Industry and trade

US tips WTO into deep waters

US tips WTO into deep waters

A U.S. decision to block the reappointment of Seung Wha Chang, a South Korean member of the appellate body of the World Trade Organization, has put at risk the independence and credibility of the WTO’s dispute settlement mechanism — the crown jewels of the multilateral trading system. After the de facto collapse of the Doha round of talks on further trade liberalization the U.S. move is a serious blow for the WTO.

The main U.S. argument was that Chang, an international trade expert who is professor of law at Seoul National University, was involved in cases in which the WTO appeals panel was deemed to have overreached and “engaged in abstract discussion.” In other words, Washington thinks that Chang transgressed his authority by creating new trade law as well as interpreting existing law.

This argument is difficult to follow. WTO agreements are carefully drafted legal texts that provide clear guidance for most situations. As is the case for any legal text, circumstances can arise in which some wording is interpreted differently by trading partners. If the parties are unable to agree, cases are brought to the WTO dispute settlement body. A WTO panel decides on the correct interpretation of existing WTO law, and if the parties still do not agree they can seek a final ruling from the WTO’s appellate body. The members of the appeals tribunal do not rewrite laws, but they do clarify uncertainties in the interpretation of WTO agreements.

The judgments issued by WTO panels and by the appellate body have thus contributed to a more predictable and stable multilateral trading environment. As a member of the WTO, the U.S. fully recognizes the organization’s authority. Given the numerous cases that the U.S. has brought to the dispute settlement body, it seems that Washington also recognizes the important role of the mechanism.

The U.S. veto was based not on Chang’s lack of qualification, but on his decisions. This sets a highly dangerous precedent, which the U.S. may come to regret. In the future, any WTO member can follow the U.S. example and veto the reappointment of judges it considers inappropriate. As the consensus principle applies in the organization, in effect giving every member state a veto, such behavior could in a worst-case scenario completely stall the dispute settlement system. Why is the U.S. taking such a risk by rocking the system?

Efficiency and impartiality

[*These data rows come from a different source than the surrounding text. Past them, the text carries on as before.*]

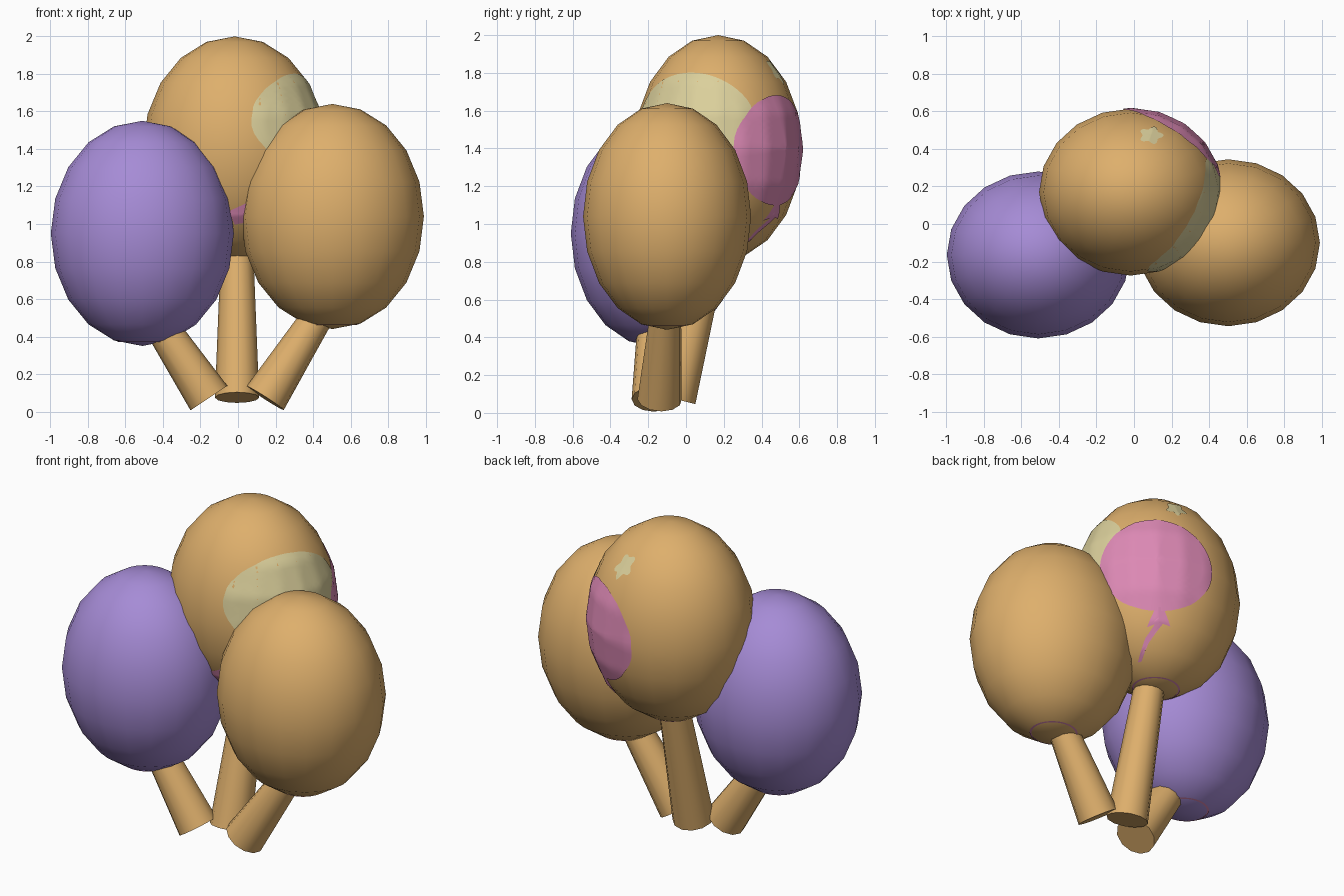
import bpy, bmesh
from math import sin, cos, pi, radians
from mathutils import Vector
from mathutils.bvhtree import BVHTree

if "Cube" in bpy.data.objects:
    bpy.data.objects.remove(bpy.data.objects["Cube"])


def material(name, rgb):
    m = bpy.data.materials.new(name)
    m.use_nodes = True
    m.diffuse_color = (*rgb, 1)
    m.node_tree.nodes["Principled BSDF"].inputs["Base Color"].default_value = (*rgb, 1)
    return m


tan = material("warm tan", (0.73, 0.43, 0.15))
purple = material("soft purple", (0.38, 0.26, 0.67))
pink = material("pink", (0.72, 0.25, 0.46))
cream = material("pale cream", (0.71, 0.63, 0.33))


def finish(name, bm, mat):
    mesh = bpy.data.meshes.new(name)
    bm.to_mesh(mesh)
    bm.free()
    mesh.materials.append(mat)
    mesh.shade_smooth()
    obj = bpy.data.objects.new(name, mesh)
    bpy.context.collection.objects.link(obj)
    return obj


def balloon(name, center, mat):
    """Egg-like ellipsoid; returns its surface for the painted plates."""
    bm = bmesh.new()
    bmesh.ops.create_uvsphere(bm, u_segments=20, v_segments=10, radius=1)
    bmesh.ops.scale(bm, vec=(0.488, 0.445, 0.6), verts=bm.verts)
    bmesh.ops.translate(bm, vec=center, verts=bm.verts)
    tree = BVHTree.FromBMesh(bm)
    finish(name, bm, mat)
    return tree


def stick(name, bottom, top):
    """Tapered round stick between two points."""
    a, b = Vector(bottom), Vector(top)
    bm = bmesh.new()
    bmesh.ops.create_cone(bm, cap_ends=True, segments=12, radius1=0.118,
                          radius2=0.085, depth=(b - a).length)
    turn = (b - a).to_track_quat("Z", "Y").to_matrix()
    bmesh.ops.rotate(bm, matrix=turn, verts=bm.verts)
    bmesh.ops.translate(bm, vec=(a + b) / 2, verts=bm.verts)
    obj = finish(name, bm, tan)
    bpy.context.view_layer.objects.active = obj
    bpy.ops.object.select_all(action="DESELECT")
    obj.select_set(True)
    bpy.ops.object.shade_smooth_by_angle(angle=radians(40))


def plate(name, tree, origin, axes, outline, mat, lift=0.004, inner=0.0, rings=12):
    """Thin patch: an outline in the (u, v) plane pressed onto a surface."""
    u, v = Vector(axes[0]), Vector(axes[1])
    out = u.cross(v)
    origin = Vector(origin)
    mid = (sum(p[0] for p in outline) / len(outline),
           sum(p[1] for p in outline) / len(outline))
    bm = bmesh.new()
    loops = []
    for r in range(rings + 1):
        s = max(inner, 0.01) + (1 - max(inner, 0.01)) * r / rings
        loop = []
        for p in outline:
            a, b = (mid[i] + (p[i] - mid[i]) * s for i in (0, 1))
            start = origin + u * a + v * b + out * 2
            hit, normal, *_ = tree.ray_cast(start, -out)
            if hit is None:
                hit, normal, *_ = tree.find_nearest(start - out * 2)
            loop.append(bm.verts.new(hit + normal * lift))
        loops.append(loop)
    n = len(outline)
    for low, high in zip(loops, loops[1:]):
        for i in range(n):
            j = (i + 1) % n
            bm.faces.new((low[i], high[i], high[j], low[j]))
    if inner == 0:
        bm.faces.new(loops[0])
    finish(name, bm, mat)


def oval(a, b, rx, ry, n=48, wave=0.0):
    pts = []
    for i in range(n):
        t = 2 * pi * i / n
        k = 1 + wave * cos(5 * t)
        pts.append((a + rx * k * cos(t), b + ry * k * sin(t)))
    return pts


def polygon(corners, steps=6):
    pts = []
    for i, p in enumerate(corners):
        q = corners[(i + 1) % len(corners)]
        pts += [(p[0] + (q[0] - p[0]) * k / steps,
                 p[1] + (q[1] - p[1]) * k / steps) for k in range(steps)]
    return pts


def facing(azimuth):
    """Axes of a wall-like plane facing the given compass angle."""
    t = radians(azimuth)
    return (-sin(t), cos(t), 0), (0, 0, 1)


UP = ((1, 0, 0), (0, 1, 0))
DOWN = ((1, 0, 0), (0, -1, 0))

# Balloons with a thin ring around each neck
centers = {"right_balloon": (-0.51, -0.165, 0.95),
           "left_balloon": (0.503, -0.1, 1.04),
           "back_balloon": (-0.018, 0.17, 1.4)}
trees = {}
for name, c in centers.items():
    trees[name] = balloon(name, c, purple if name == "right_balloon" else tan)
    plate(name + "_neck_ring", trees[name], c, DOWN, oval(0, 0, 0.138, 0.128),
          pink, inner=0.92, rings=1)

# Sticks
stick("right_stick", (-0.155, -0.17, 0.072), (-0.44, -0.17, 0.5))
stick("left_stick", (0.145, -0.14, 0.072), (0.42, -0.11, 0.5))
stick("back_stick", (-0.005, -0.065, 0.075), (-0.005, 0.14, 0.9))

# Painted marks on the back balloon
back, c = trees["back_balloon"], centers["back_balloon"]
plate("cream_patch", back, c, facing(-24), oval(0, 0.12, 0.345, 0.28), cream, 0.003)
rear = facing(50)
plate("pink_patch", back, c, rear, oval(0, -0.01, 0.31, 0.29), pink, 0.006)
plate("pink_knot", back, c, rear,
      polygon([(0.0, -0.28), (0.04, -0.28), (0.08, -0.37), (0.02, -0.36), (-0.05, -0.38)]),
      pink, 0.005, rings=4)
plate("pink_string", back, c, rear,
      polygon([(0.0, -0.36), (0.04, -0.36), (-0.04, -0.45), (-0.08, -0.52), (-0.1, -0.52), (-0.06, -0.43)]),
      pink, 0.005, rings=4)
plate("front_pink_mark", back, c, facing(-90),
      polygon([(-0.03, -0.33), (0.0, -0.4), (0.12, -0.38), (0.12, -0.26)]), pink, 0.005, rings=4)
plate("cream_star", back, c, UP, oval(0.108, 0.3, 0.055, 0.04, 50, 0.2), cream, rings=4)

Most of the important trade relations between the U.S. and other countries are covered by bilateral or regional trade agreements. Most of these agreements contain dedicated dispute settlement provisions, often modeled after stipulations in the WTO dispute settlement body. Despite these provisions, however, neither the U.S. nor its partners have made recourse to those agreements.

The WTO system has always been preferred, most probably because of its efficiency and impartiality. The idea that the U.S. will now start using the dispute settlement mechanisms of regional trade agreements is unlikely. One simple reason is that most of the disputes that the U.S. has been engaged in have concerned the EU and China — highly important trading partners that are not yet covered by bilateral trade agreements. China, the EU and the U.S. appear most frequently as parties to disputes at the WTO, indicating how heavily the largest economies in the world rely on the dispute settlement system.

It is hard to comprehend the rationale of the U.S. veto. If it was meant to be understood as a warning to incumbent judges facing reappointment to decide cases in favor of the U.S. it was a clumsy move that risks backfiring. Could it have been intended as an attempt to make such reappointments a political exercise, similar to the appointment of judges to the U.S. Supreme Court? If so, the U.S. has totally misjudged the difficulty of managing multilateral relations to reach political consensus. This seems unlikely.

Throughout the history of the WTO and its predecessor, the General Agreement on Tariffs and Trade, the U.S. has played a leading role in creating and defending a rules-based system. The dispute settlement mechanism has been praised for its efficiency, impartiality and effectiveness.

With the de facto collapse of the Doha talks, the WTO has lost its earlier function of further opening international trade and updating rules. But the U.S. decision to block an appellate body member it apparently dislikes risks obstructing the smooth functioning of the WTO dispute settlement, which remains an important mechanism for policing compliance with the existing rules. The paradox is that the U.S. has no real alternative to the current dispute settlement system.

This article was first published by Nikkei Asian Review.

Photo: By E. Murray (Own work) [GFDL or CC BY-SA 3.0], via Wikimedia Commons

Matthias Helble

About the Author

Matthias Helble is an Economist in the Asian Development Bank’s Economic Research and Regional Cooperation Department and an Adjunct Fellow at ADBI.
Comments are closed.